The protrusion of the discs between the neck vertebrae from where they should normally be is called neck hernia. The dislocated disc may press on the nerve roots. In this case, neck pain, burning sensation in the neck, pain spreading to the arm and numbness may occur. Complaints may increase with certain movements of the head. Neck hernia may develop as a result of trauma, posture disorder or age-related neck calcification. Sometimes nerve compression can occur without a neck hernia. In neck calcification, the bones grow and narrow the channels of the nerves. Tumors that cause a mass effect can also damage nerve fibers.
Occipital neuralgia is a special type of nerve compression in the back of the neck that can cause a burning sensation in the neck. The occipital nerves that run from the top of the spinal cord to the scalp at the back of the head are inflamed or injured. Its symptoms can be confused with migraine.
Brachial Plexus Stretch
Nerve fibers leaving the spinal cord at the neck level form a bundle among themselves and form the nerves going to the arm. This bundle of nerves between the neck and the arm is called the brachial plexus. When the brachial plexus is stretched, burning pain in the neck, shoulder and arm may occur. The brachial plexus may be injured in traumas in which the arm on the other side is pulled down from the shoulder while the neck is turned to one side. Such injuries are seen in sports such as football and wrestling, which are close bilateral struggles.
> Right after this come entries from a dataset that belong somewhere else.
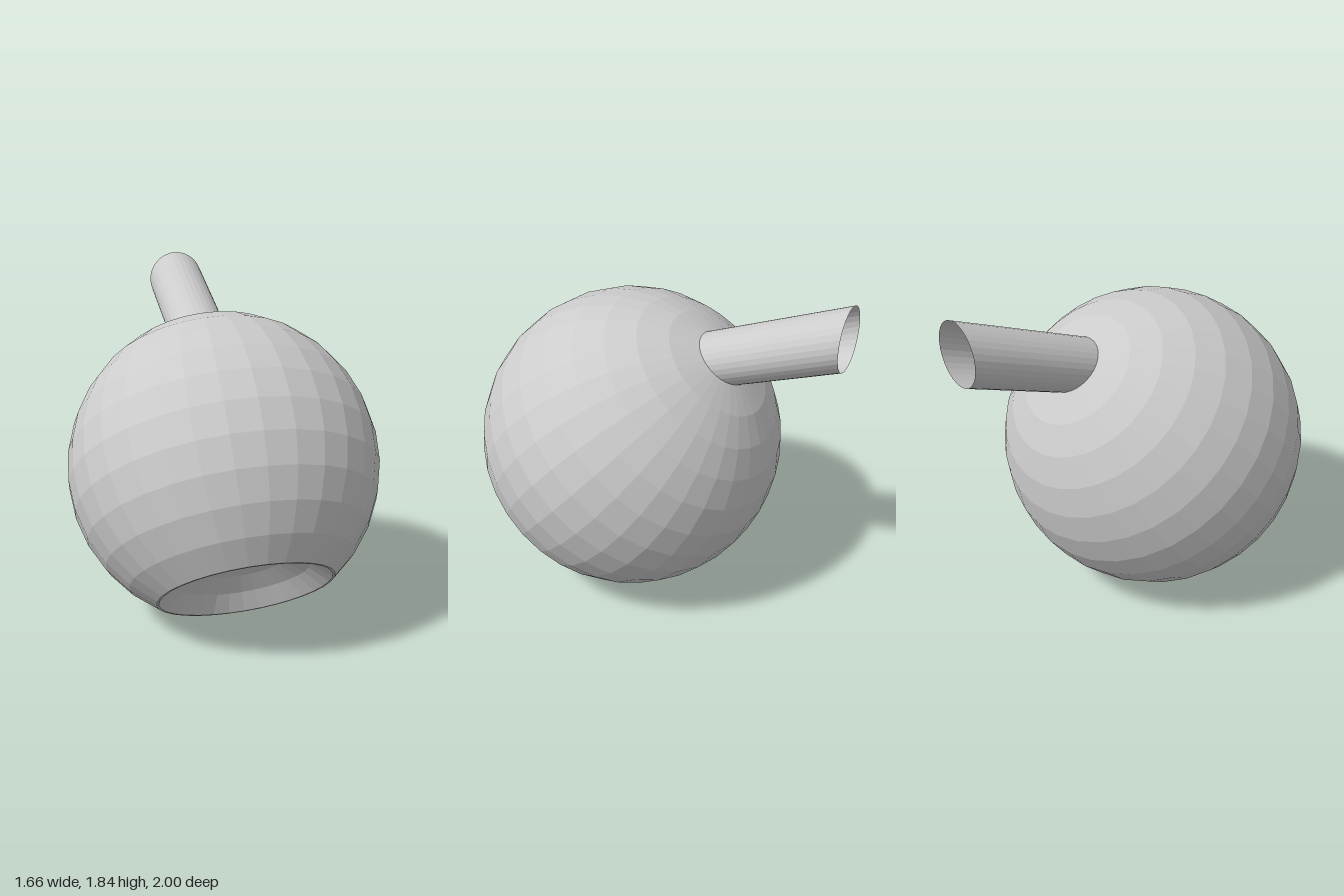
import * as THREE from 'three';

const SEGMENTS = 32;
const STEP = Math.PI / 16; // one latitude band of the globe
const R = 0.83; // globe radius
const TILT = -0.727; // globe axis leans back
const CENTER = new THREE.Vector3(0, 0.83, 0.17);

const material = new THREE.MeshStandardMaterial({
  color: 0xcccccc, flatShading: true, side: THREE.DoubleSide,
});

function addMesh(group, name, geometry) {
  geometry.computeVertexNormals();
  const mesh = new THREE.Mesh(geometry, material);
  mesh.name = name;
  group.add(mesh);
  return mesh;
}

function placeOnAxis(mesh) {
  mesh.position.copy(CENTER);
  mesh.rotation.x = TILT;
}

// Globe cut off at the bottom, with an open collar at the top for the neck
function globeGeometry() {
  const points = [];
  for (let i = 13; i >= 1; i--) {
    points.push(new THREE.Vector2(R * Math.sin(i * STEP), R * Math.cos(i * STEP)));
  }
  return new THREE.LatheGeometry(points, SEGMENTS);
}

// Shallow concave dish set into the opening, with a thin flat rim
function dishGeometry() {
  const rimY = R * Math.cos(13 * STEP);
  const rimR = R * Math.sin(13 * STEP);
  const innerR = 0.45;
  const arc = 0.836;
  const dishR = innerR / Math.sin(arc);
  const points = [];
  for (let i = 0; i <= 4; i++) {
    const a = (arc * i) / 4;
    points.push(new THREE.Vector2(
      dishR * Math.sin(a), rimY + dishR * (Math.cos(a) - Math.cos(arc))));
  }
  points.push(new THREE.Vector2(rimR, rimY));
  return new THREE.LatheGeometry(points, SEGMENTS);
}

// Open tube from the tilted collar to an upright round end
function neckGeometry() {
  const r = R * Math.sin(STEP);
  const geometry = new THREE.CylinderGeometry(r, r, 1, SEGMENTS, 1, true);
  const pos = geometry.attributes.position;
  const axis = new THREE.Vector3(1, 0, 0);
  const v = new THREE.Vector3();
  for (let i = 0; i < pos.count; i++) {
    v.fromBufferAttribute(pos, i);
    if (v.y > 0) v.set(v.x, 1.68 + v.z, -1);
    else v.setY(R * Math.cos(STEP)).applyAxisAngle(axis, TILT).add(CENTER);
    pos.setXYZ(i, v.x, v.y, v.z);
  }
  return geometry;
}

export function createModel() {
  const group = new THREE.Group();
  group.name = 'globeWithNeck';
  placeOnAxis(addMesh(group, 'globe', globeGeometry()));
  placeOnAxis(addMesh(group, 'dish', dishGeometry()));
  addMesh(group, 'neck', neckGeometry());
  return group;
}
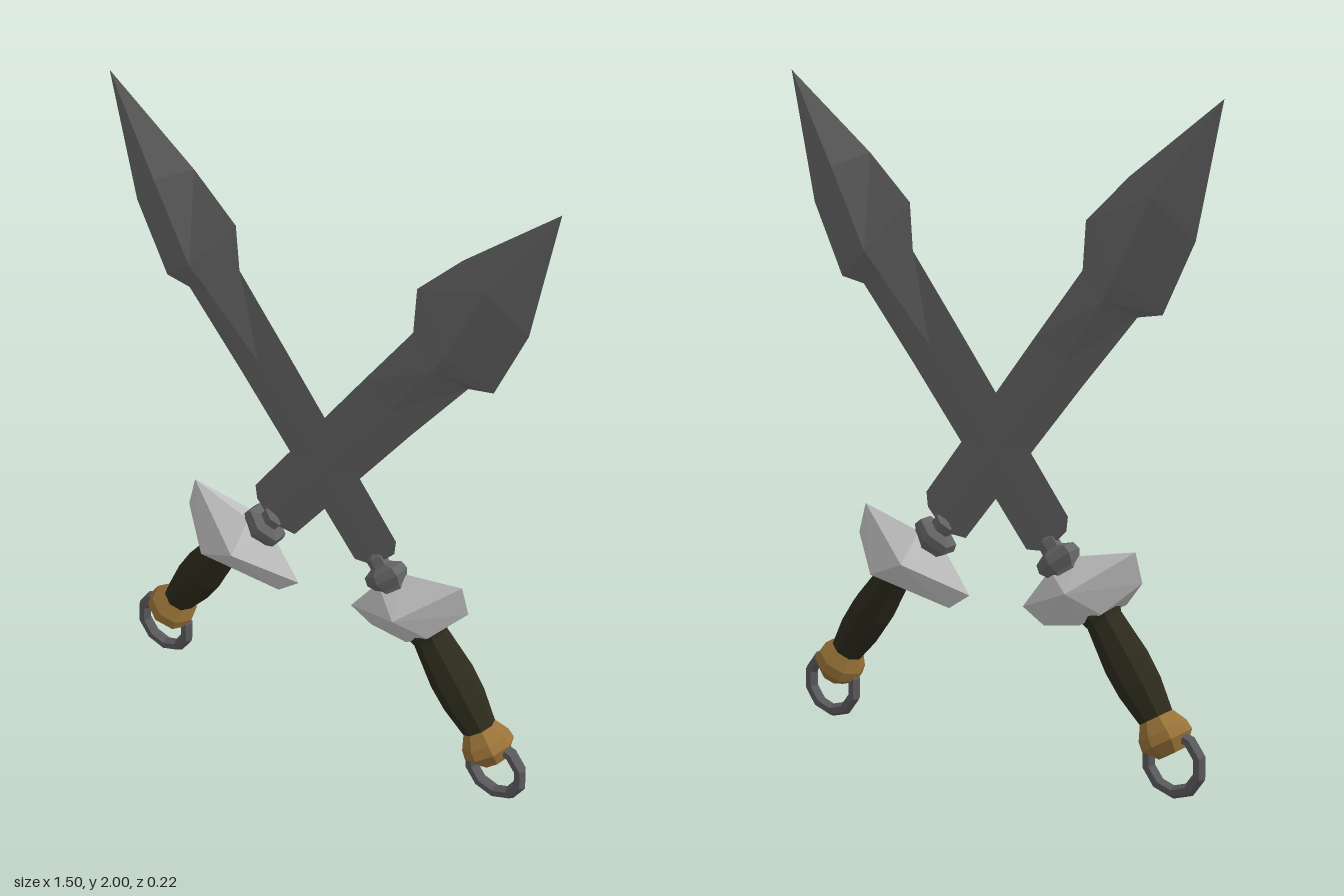
import * as THREE from 'three';
import { ConvexGeometry } from 'three/addons/geometries/ConvexGeometry.js';

const material = (name, color) => {
  const m = new THREE.MeshStandardMaterial({ color });
  m.name = name;
  return m;
};

// Faceted look: every face gets its own normal
function faceted(geometry) {
  const g = geometry.index ? geometry.toNonIndexed() : geometry;
  g.computeVertexNormals();
  return g;
}

function part(name, geometry, mat) {
  const mesh = new THREE.Mesh(faceted(geometry), mat);
  mesh.name = name;
  return mesh;
}

// Turned part: profile of [radius, distance] along an axis tilted towards +x
function turned(name, profile, sides, x, y, tilt, mat) {
  const points = profile.map(([r, d]) => new THREE.Vector2(r, d));
  const mesh = part(name, new THREE.LatheGeometry(points, sides), mat);
  mesh.position.set(x, y, 0);
  mesh.rotation.z = -tilt;
  return mesh;
}

// Diamond sections: [left x, left y, right x, right y, ridge x, ridge y, half thickness]
function bladeGeometry(sections) {
  const positions = [];
  const index = [];
  for (const [lx, ly, rx, ry, mx, my, t] of sections) {
    positions.push(lx, ly, 0, mx, my, t, rx, ry, 0, mx, my, -t);
  }
  for (let i = 0; i < sections.length - 1; i++) {
    for (let k = 0; k < 4; k++) {
      const a = i * 4 + k, b = i * 4 + (k + 1) % 4;
      index.push(a, b, b + 4, a, b + 4, a + 4);
    }
  }
  const g = new THREE.BufferGeometry();
  g.setAttribute('position', new THREE.Float32BufferAttribute(positions, 3));
  g.setIndex(index);
  return g;
}

function createSword(name, mats) {
  const sword = new THREE.Group();
  sword.name = name;

  // Slim blade widening into a thick leaf-shaped head
  sword.add(part('blade', bladeGeometry([
    [-0.21, 0.69, -0.21, 0.69, -0.21, 0.69, 0],
    [-0.25, 0.73, -0.18, 0.66, -0.21, 0.695, 0.008],
    [-0.255, 0.775, -0.11, 0.655, -0.18, 0.715, 0.007],
    [0.135, 1.283, 0.30, 1.16, 0.235, 1.22, 0.007],
    [0.30, 1.495, 0.485, 1.38, 0.39, 1.42, 0.038],
    [0.31, 1.637, 0.567, 1.395, 0.44, 1.49, 0.055],
    [0.455, 1.772, 0.67, 1.61, 0.56, 1.73, 0.055],
    [0.752, 2, 0.752, 2, 0.752, 2, 0],
  ]), mats.blade));

  // Knobbly neck between guard and blade
  const neck = turned('bladeNeck',
    [[0, 0], [0.05, 0], [0.055, 0.05], [0.076, 0.08], [0.07, 0.105], [0.036, 0.12], [0.036, 0.15], [0, 0.165]],
    6, -0.275, 0.575, 0.66, mats.blade);
  neck.scale.z = 0.7;
  sword.add(neck);

  // Faceted, slightly twisted guard
  const corners = [
    [-0.487, 0.706, 0], [-0.505, 0.615, 0.01], [-0.40, 0.515, 0.09], [-0.405, 0.52, -0.05],
    [-0.165, 0.432, 0.01], [-0.097, 0.48, 0], [-0.27, 0.655, 0.02], [-0.20, 0.61, -0.01],
    [-0.27, 0.57, 0.107], [-0.32, 0.58, -0.11], [-0.33, 0.475, -0.05],
  ];
  sword.add(part('guard', new ConvexGeometry(corners.map((c) => new THREE.Vector3(...c))), mats.guard));

  // Swelling grip
  sword.add(turned('grip',
    [[0, 0], [0.05, 0], [0.067, 0.11], [0.069, 0.19], [0.055, 0.325], [0.062, 0.345], [0.05, 0.375], [0, 0.375]],
    8, -0.57, 0.222, 0.61, mats.grip));

  // Metal pommel
  sword.add(turned('pommel',
    [[0, 0], [0.045, 0], [0.08, 0.04], [0.076, 0.07], [0.052, 0.112], [0, 0.112]],
    8, -0.622, 0.137, 0.55, mats.pommel));

  // Ring through the pommel
  const ring = part('pommelRing', new THREE.TorusGeometry(0.089, 0.02, 6, 10), mats.ring);
  ring.position.set(-0.625, 0.11, 0);
  ring.rotation.z = 0.3;
  sword.add(ring);

  return sword;
}

export function createModel() {
  const mats = {
    blade: material('dark steel', 0x666666),
    guard: material('pale steel', 0xc4c4c4),
    grip: material('dark leather', 0x2c2b1c),
    pommel: material('brass', 0x9a7338),
    ring: material('ring steel', 0x5c5c5f),
  };
  const model = new THREE.Group();
  model.name = 'crossedSwords';

  // The second sword is the first turned half round
  const first = createSword('firstSword', mats);
  const second = createSword('secondSword', mats);
  second.rotation.y = Math.PI;
  model.add(first, second);
  return model;
}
Traumas that cause stretching or tearing of muscle fibers or ligaments in the neck can cause burning in the neck. Unusually strenuous exercise, carrying heavy loads, or falling asleep in a poor position can lead to injury to muscles and ligaments. In such cases, complaints such as pain and burning are generally limited to the neck, neck and shoulders, and do not spread to the lower levels of the arm. Stiff neck and headache may also occur in neck injuries. Whiplash injury, which is caused by the sudden forward and backward movement of the head in traffic accidents, is a special type of neck injury and can lead to burning in the neck.
Fibromyalgia , also known as soft tissue or muscle rheumatism, can cause many complaints such as common and chronic muscle pain, sleep disturbance, intestinal problems, swelling in the hands and feet, and fatigue. Numbness in the hands and feet, burning in the back and neck are common in fibromyalgia patients.
Meningitis, an infection of the membranes of the brain and spinal cord, is a serious problem. Complaints such as fever, headache, nausea, vomiting, blurred consciousness, neck stiffness as well as a burning sensation in the neck can be seen. Neck pain due to meningitis worsens with tilting the head forward, this is called nuchal rigidity.
Another infection that can cause burning in the neck is shingles. The first symptom of shingles may be burning on the neck or back, then rash and blisters may occur on the skin.
If head trauma causes bleeding in the skull, it may cause symptoms such as confusion, nausea, vomiting, headache, speech disorder, weakness in the arms and legs, as well as complaints such as numbness, burning and numbness in the neck, arms or legs.